Prolific helmer Patrice Leconte does perfect justice to a bang-up premise in “Intimate Strangers.” Suspenseful and engaging two-hander, about the strange symbiosis that evolves when a distraught woman mistakes a mild-mannered tax attorney for a shrink, shines thanks to splendid visual execution and sterling perfs from leads Sandrine Bonnaire and Fabrice Luchini. Consistently entertaining exploration of how much — or how little — is required to overcome obstacles to self-actualization should be welcome wherever auds crave a good story told with nuance and flair. After preeming in Berlin’s competition Feb. 7, pic opens in France Feb. 25.
Movie is especially interesting because it’s 100% percent European in its approach yet subtly appropriates the Hollywood template whereby a protag beset with problems grows and changes, arriving at a better place, challenge by challenge. That this transformation takes place almost entirely in one room without ever sinking into routine or complacency makes venture all the more remarkable.
A disturbed-looking woman named Anna (Bonnaire) enters a Paris apartment building where white-collar professionals conduct business from their homes. The concierge — whose chronic involvement in a dopey soap opera is a wink to the melodrama at work in ordinary lives — tells her that Dr. Monnier’s practice is on the fifth floor (sixth by French reckoning).
Anna takes the elevator, chooses a door and is admitted by William (Luchini), whose secretary has left for the day. Obviously upset, Anna explains it’s an emergency. With minimum prompting from William, she quickly reveals she’s been married for four years and works in an upscale luggage boutique. Her husband is unemployed, and, although their love life was formerly quite satisfying, they haven’t had sex for six months. She thinks she’s going crazy.
Talking seems to make Anna feel better and she spontaneously proposes a date and time for their next appointment. She then leaves without having given her name or phone number.
Ten minutes into pic, as William later explains his predicament to ex-wife Jeanne (Anne Brochet), the audience discovers that although he does have a couch in his office and there was a book about psychoanalysis on his desk, William is actually a financial planner specializing in tax problems.
Psychiatrist Dr. Monnier (Michel Duchaussoy), whom Anna meant to see, has an office a few doors down on the same floor. Jeanne, who’s traded in the unassuming and fastidious William for outgoing hulk Luc (Laurent Gamelon), tells her former love that he must come clean.
But although William does his level best to remedy the misunderstanding, Anna doesn’t let him get a word in edgewise on her subsequent visit as she spills ever more intimate details about her private life. She misinterprets his parting confession that he’s “not a doctor” and he’s back at square one.
William approaches Dr. Monnier for guidance, whereupon the fake shrink and the real one strike up their own strange relationship. The plot continues to thicken in sometimes amusing, sometimes disconcerting ways, as William’s elderly secretary (Helene Surgere) casts an uppity eye on this disruption of the dry financial routine.
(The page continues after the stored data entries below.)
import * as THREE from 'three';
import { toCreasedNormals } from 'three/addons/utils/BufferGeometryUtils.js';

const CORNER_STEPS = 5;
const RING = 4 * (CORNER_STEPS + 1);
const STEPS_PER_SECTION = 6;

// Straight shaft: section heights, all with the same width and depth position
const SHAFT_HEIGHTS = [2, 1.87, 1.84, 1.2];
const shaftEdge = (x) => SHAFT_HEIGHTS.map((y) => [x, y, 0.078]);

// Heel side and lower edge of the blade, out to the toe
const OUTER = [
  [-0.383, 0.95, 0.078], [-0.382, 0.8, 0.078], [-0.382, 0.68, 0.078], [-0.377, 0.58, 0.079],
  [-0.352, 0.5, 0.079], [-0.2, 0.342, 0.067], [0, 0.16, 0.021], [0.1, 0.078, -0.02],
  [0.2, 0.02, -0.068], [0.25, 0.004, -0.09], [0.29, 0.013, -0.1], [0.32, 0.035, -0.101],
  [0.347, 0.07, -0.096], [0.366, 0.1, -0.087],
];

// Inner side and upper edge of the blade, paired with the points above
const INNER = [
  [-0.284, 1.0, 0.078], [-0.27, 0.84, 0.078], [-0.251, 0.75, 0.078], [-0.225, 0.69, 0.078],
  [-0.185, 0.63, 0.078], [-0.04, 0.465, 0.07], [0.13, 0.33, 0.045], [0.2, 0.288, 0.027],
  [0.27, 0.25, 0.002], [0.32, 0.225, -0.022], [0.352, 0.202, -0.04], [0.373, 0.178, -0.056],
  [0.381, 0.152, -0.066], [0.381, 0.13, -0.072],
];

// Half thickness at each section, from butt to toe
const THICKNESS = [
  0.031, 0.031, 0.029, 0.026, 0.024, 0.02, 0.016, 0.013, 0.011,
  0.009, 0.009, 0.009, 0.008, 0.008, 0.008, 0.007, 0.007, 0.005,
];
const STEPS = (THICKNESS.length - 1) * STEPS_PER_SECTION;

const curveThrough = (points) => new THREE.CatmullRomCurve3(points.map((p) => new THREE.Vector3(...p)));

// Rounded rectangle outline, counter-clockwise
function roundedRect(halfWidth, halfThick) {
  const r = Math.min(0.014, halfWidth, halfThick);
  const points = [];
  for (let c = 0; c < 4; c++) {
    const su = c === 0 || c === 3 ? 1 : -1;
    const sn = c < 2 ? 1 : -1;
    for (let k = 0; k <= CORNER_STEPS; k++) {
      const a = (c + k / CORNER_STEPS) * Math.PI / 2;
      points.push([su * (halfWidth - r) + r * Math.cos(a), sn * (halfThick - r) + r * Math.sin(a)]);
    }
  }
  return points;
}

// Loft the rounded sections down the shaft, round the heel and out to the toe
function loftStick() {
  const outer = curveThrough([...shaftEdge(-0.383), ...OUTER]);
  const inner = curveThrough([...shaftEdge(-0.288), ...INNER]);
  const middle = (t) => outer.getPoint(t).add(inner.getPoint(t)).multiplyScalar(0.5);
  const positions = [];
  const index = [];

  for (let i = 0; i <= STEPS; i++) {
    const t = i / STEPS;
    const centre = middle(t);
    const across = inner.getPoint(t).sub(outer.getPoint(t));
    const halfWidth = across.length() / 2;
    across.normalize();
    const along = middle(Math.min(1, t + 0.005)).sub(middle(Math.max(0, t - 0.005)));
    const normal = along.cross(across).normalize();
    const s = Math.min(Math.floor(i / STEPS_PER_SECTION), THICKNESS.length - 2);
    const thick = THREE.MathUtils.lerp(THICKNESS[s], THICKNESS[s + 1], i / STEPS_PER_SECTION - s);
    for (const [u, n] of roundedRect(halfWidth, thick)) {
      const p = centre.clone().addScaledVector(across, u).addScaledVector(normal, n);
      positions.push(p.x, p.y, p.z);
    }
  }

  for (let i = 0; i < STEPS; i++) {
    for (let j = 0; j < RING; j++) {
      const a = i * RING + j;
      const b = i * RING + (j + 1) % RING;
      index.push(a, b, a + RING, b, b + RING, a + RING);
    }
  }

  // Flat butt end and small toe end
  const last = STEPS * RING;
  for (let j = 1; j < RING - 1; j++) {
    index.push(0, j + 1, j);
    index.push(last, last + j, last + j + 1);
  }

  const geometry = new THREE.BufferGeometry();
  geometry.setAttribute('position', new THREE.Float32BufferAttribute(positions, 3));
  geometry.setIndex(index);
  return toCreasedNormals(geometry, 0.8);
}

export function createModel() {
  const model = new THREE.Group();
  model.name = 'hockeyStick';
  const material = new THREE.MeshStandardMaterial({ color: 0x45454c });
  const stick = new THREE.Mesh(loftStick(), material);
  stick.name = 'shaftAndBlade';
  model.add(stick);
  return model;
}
A delectably reined-in Luchini is aces as the reserved soul who may be able to help his “patient” — and himself — even though he’s not a therapist. Bonnaire brings a terrific range of shadings to her role, leaving viewers deliberately off-kilter throughout. Although bulk of pic consists of conversations in William’s office, formula never grows stale or repetitive.
Result is intricate but never pretentious. One of screenplay’s many virtues is to operate on a layman’s level of how therapy functions. The verbal voyeurism is a class act, although some of what’s said is quite juicy. Although its tone and approach are different, the script shares some thematic concerns with Anne Fontaine’s just-released “Nathalie…” Both films are proudly talky, but every word counts: In “Intimate Strangers,” Leconte explores a wealth of little gray areas that arise when people talk to each other.
As always in helmer’s work, widescreen lensing is a delight. This is his ninth collaboration with d.p. Eduardo Serra, the latter handling lighting and the former handling framing and camera. Score, which ranges from richly sinister to classical, is a dandy fit.